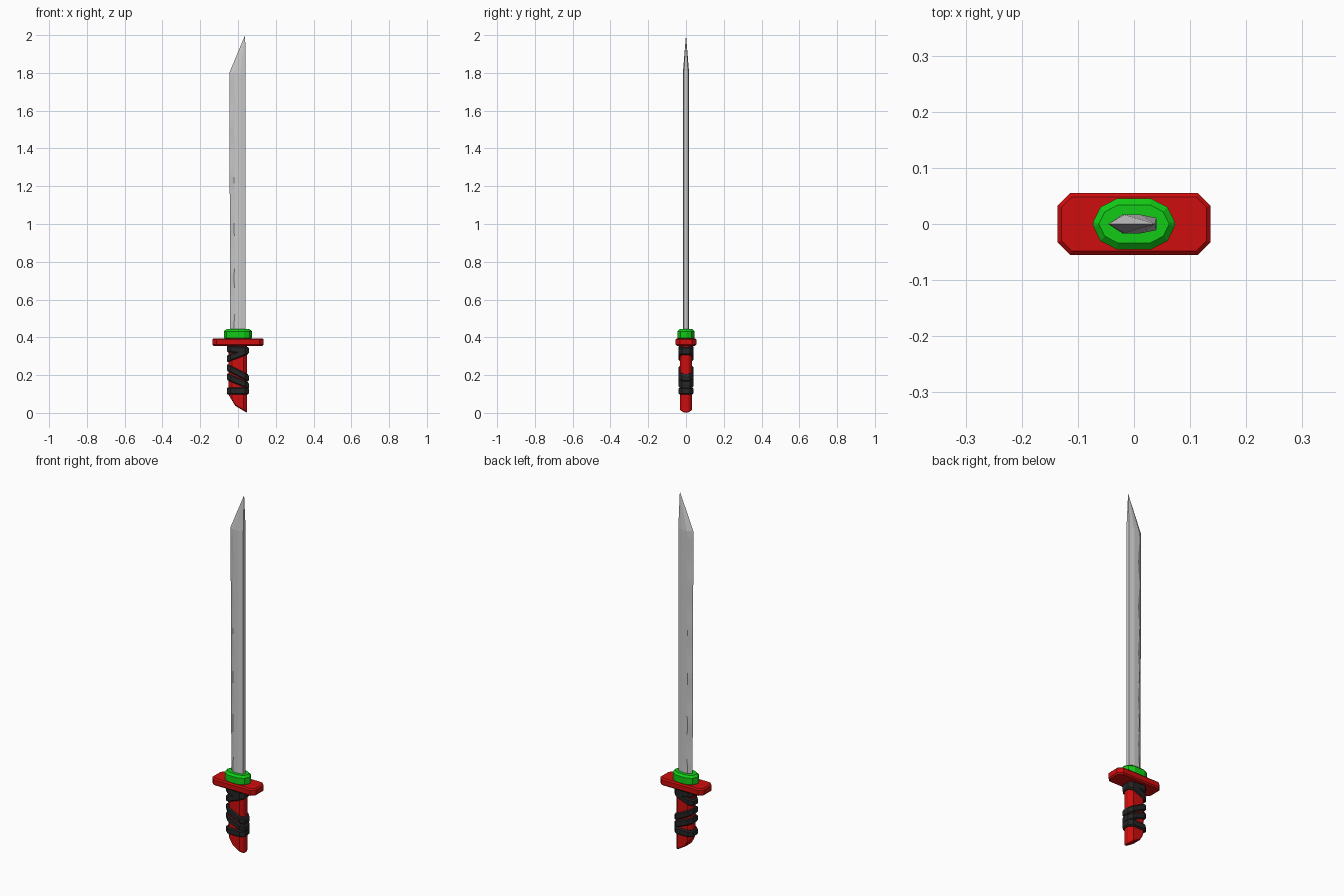
import bpy, bmesh, math
from mathutils import Vector

if "Cube" in bpy.data.objects:
    bpy.data.objects.remove(bpy.data.objects["Cube"])


def material(name, rgb):
    m = bpy.data.materials.new(name)
    m.diffuse_color = (*rgb, 1)
    m.use_nodes = True
    m.node_tree.nodes["Principled BSDF"].inputs["Base Color"].default_value = m.diffuse_color
    return m


RED = material("red", (0.62, 0.004, 0.004))
GREEN = material("green", (0.006, 0.6, 0.008))
BLACK = material("charcoal wrap", (0.018, 0.018, 0.018))
STEEL = material("steel", (0.6, 0.6, 0.6))


def finish(bm, name, mat, bevel=0):
    bmesh.ops.recalc_face_normals(bm, faces=bm.faces)
    me = bpy.data.meshes.new(name)
    bm.to_mesh(me)
    bm.free()
    me.materials.append(mat)
    ob = bpy.data.objects.new(name, me)
    bpy.context.collection.objects.link(ob)
    if bevel:
        mod = ob.modifiers.new("bevel", 'BEVEL')
        mod.width = bevel
        mod.segments = 1
        mod.limit_method = 'ANGLE'
        mod.angle_limit = math.radians(50)
    return ob


def loft(sections):
    """Join rings of points (equal counts) into a capped solid."""
    bm = bmesh.new()
    rings = [[bm.verts.new(p) for p in s] for s in sections]
    n = len(rings[0])
    for a, b in zip(rings, rings[1:]):
        for i in range(n):
            j = (i + 1) % n
            bm.faces.new((a[i], a[j], b[j], b[i]))
    bm.faces.new(rings[0])
    bm.faces.new(rings[-1])
    return bm


def octagon(hx, hy, cx, cy):
    return [(hx, -hy + cy), (hx, hy - cy), (hx - cx, hy), (-hx + cx, hy),
            (-hx, hy - cy), (-hx, -hy + cy), (-hx + cx, -hy), (hx - cx, -hy)]


def prism(outline, z0, z1, slope=0, ox=0):
    return loft([[(x + ox, y, z + slope * x) for x, y in outline] for z in (z0, z1)])


# Grip with a slanted pommel end
bm = prism(octagon(0.049, 0.031, 0.018, 0.015), 0.0, 0.37, ox=-0.001)
for co, no in (((0.048, 0, 0.004), (-0.6, 0, -1)), ((-0.05, 0, 0.10), (-1, 0, -0.6))):
    cut = bmesh.ops.bisect_plane(bm, geom=bm.verts[:] + bm.edges[:] + bm.faces[:],
                                 plane_co=co, plane_no=Vector(no).normalized(), clear_outer=True)
    edges = [e for e in cut["geom_cut"] if isinstance(e, bmesh.types.BMEdge)]
    bmesh.ops.holes_fill(bm, edges=edges, sides=0)
low = min(v.co.z for v in bm.verts)
for v in bm.verts:
    if v.co.z < 0.2:
        v.co.z -= low
finish(bm, "grip", RED, 0.005)

# Cloth wrap: tilted bands around the grip
bands = [(0.116, 0.0), (0.168, -0.42), (0.212, -0.5), (0.308, 0.38), (0.335, -0.08)]
for k, (z, slope) in enumerate(bands):
    bm = prism(octagon(0.058, 0.0385, 0.02, 0.018), z - 0.019, z + 0.019, slope, -0.001)
    finish(bm, f"grip_wrap_{k + 1}", BLACK, 0.006)

# Guard
finish(prism(octagon(0.136, 0.055, 0.022, 0.022), 0.355, 0.395), "guard", RED, 0.007)

# Blade collar
half = [(0.073, 0.004), (0.06, 0.03), (0.031, 0.045)]
half += [(-x, y) for x, y in reversed(half)]
collar = half + [(-x, -y) for x, y in half]
finish(prism(collar, 0.385, 0.443), "blade_collar", GREEN, 0.011)

# Blade: wavy ground edge on the left, flat spine on the right, pointed tip
sections = []
N = 40
for i in range(N + 1):
    z = 0.42 + (1.8 - 0.42) * i / N
    edge = -0.041 - 0.005 * i / N
    ridge = -0.017 + 0.004 * math.sin(z * 2 * math.pi / 0.26) * (i < N)
    side = [(ridge, 0.0165), (0.012, 0.0165), (0.040, 0.011)]
    sections.append([(edge, 0, z)] + [(x, -y, z) for x, y in side]
                    + [(x, y, z) for x, y in reversed(side)])
sections.append([(0.038 + (x - 0.038) * 0.005, y * 0.01, 2.0) for x, y, z in sections[-1]])
finish(loft(sections), "blade", STEEL)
____________
* TO DO:
Repeat, exactly as they stand above, the lines from the line with "m.diffuse_color = (*rgb, 1)" to the line with "# Cloth wrap: tilted bands around the grip", both lines included.

* RESULT OF THE TASK:
    m.diffuse_color = (*rgb, 1)
    m.use_nodes = True
    m.node_tree.nodes["Principled BSDF"].inputs["Base Color"].default_value = m.diffuse_color
    return m


RED = material("red", (0.62, 0.004, 0.004))
GREEN = material("green", (0.006, 0.6, 0.008))
BLACK = material("charcoal wrap", (0.018, 0.018, 0.018))
STEEL = material("steel", (0.6, 0.6, 0.6))


def finish(bm, name, mat, bevel=0):
    bmesh.ops.recalc_face_normals(bm, faces=bm.faces)
    me = bpy.data.meshes.new(name)
    bm.to_mesh(me)
    bm.free()
    me.materials.append(mat)
    ob = bpy.data.objects.new(name, me)
    bpy.context.collection.objects.link(ob)
    if bevel:
        mod = ob.modifiers.new("bevel", 'BEVEL')
        mod.width = bevel
        mod.segments = 1
        mod.limit_method = 'ANGLE'
        mod.angle_limit = math.radians(50)
    return ob


def loft(sections):
    """Join rings of points (equal counts) into a capped solid."""
    bm = bmesh.new()
    rings = [[bm.verts.new(p) for p in s] for s in sections]
    n = len(rings[0])
    for a, b in zip(rings, rings[1:]):
        for i in range(n):
            j = (i + 1) % n
            bm.faces.new((a[i], a[j], b[j], b[i]))
    bm.faces.new(rings[0])
    bm.faces.new(rings[-1])
    return bm


def octagon(hx, hy, cx, cy):
    return [(hx, -hy + cy), (hx, hy - cy), (hx - cx, hy), (-hx + cx, hy),
            (-hx, hy - cy), (-hx, -hy + cy), (-hx + cx, -hy), (hx - cx, -hy)]


def prism(outline, z0, z1, slope=0, ox=0):
    return loft([[(x + ox, y, z + slope * x) for x, y in outline] for z in (z0, z1)])


# Grip with a slanted pommel end
bm = prism(octagon(0.049, 0.031, 0.018, 0.015), 0.0, 0.37, ox=-0.001)
for co, no in (((0.048, 0, 0.004), (-0.6, 0, -1)), ((-0.05, 0, 0.10), (-1, 0, -0.6))):
    cut = bmesh.ops.bisect_plane(bm, geom=bm.verts[:] + bm.edges[:] + bm.faces[:],
                                 plane_co=co, plane_no=Vector(no).normalized(), clear_outer=True)
    edges = [e for e in cut["geom_cut"] if isinstance(e, bmesh.types.BMEdge)]
    bmesh.ops.holes_fill(bm, edges=edges, sides=0)
low = min(v.co.z for v in bm.verts)
for v in bm.verts:
    if v.co.z < 0.2:
        v.co.z -= low
finish(bm, "grip", RED, 0.005)

# Cloth wrap: tilted bands around the grip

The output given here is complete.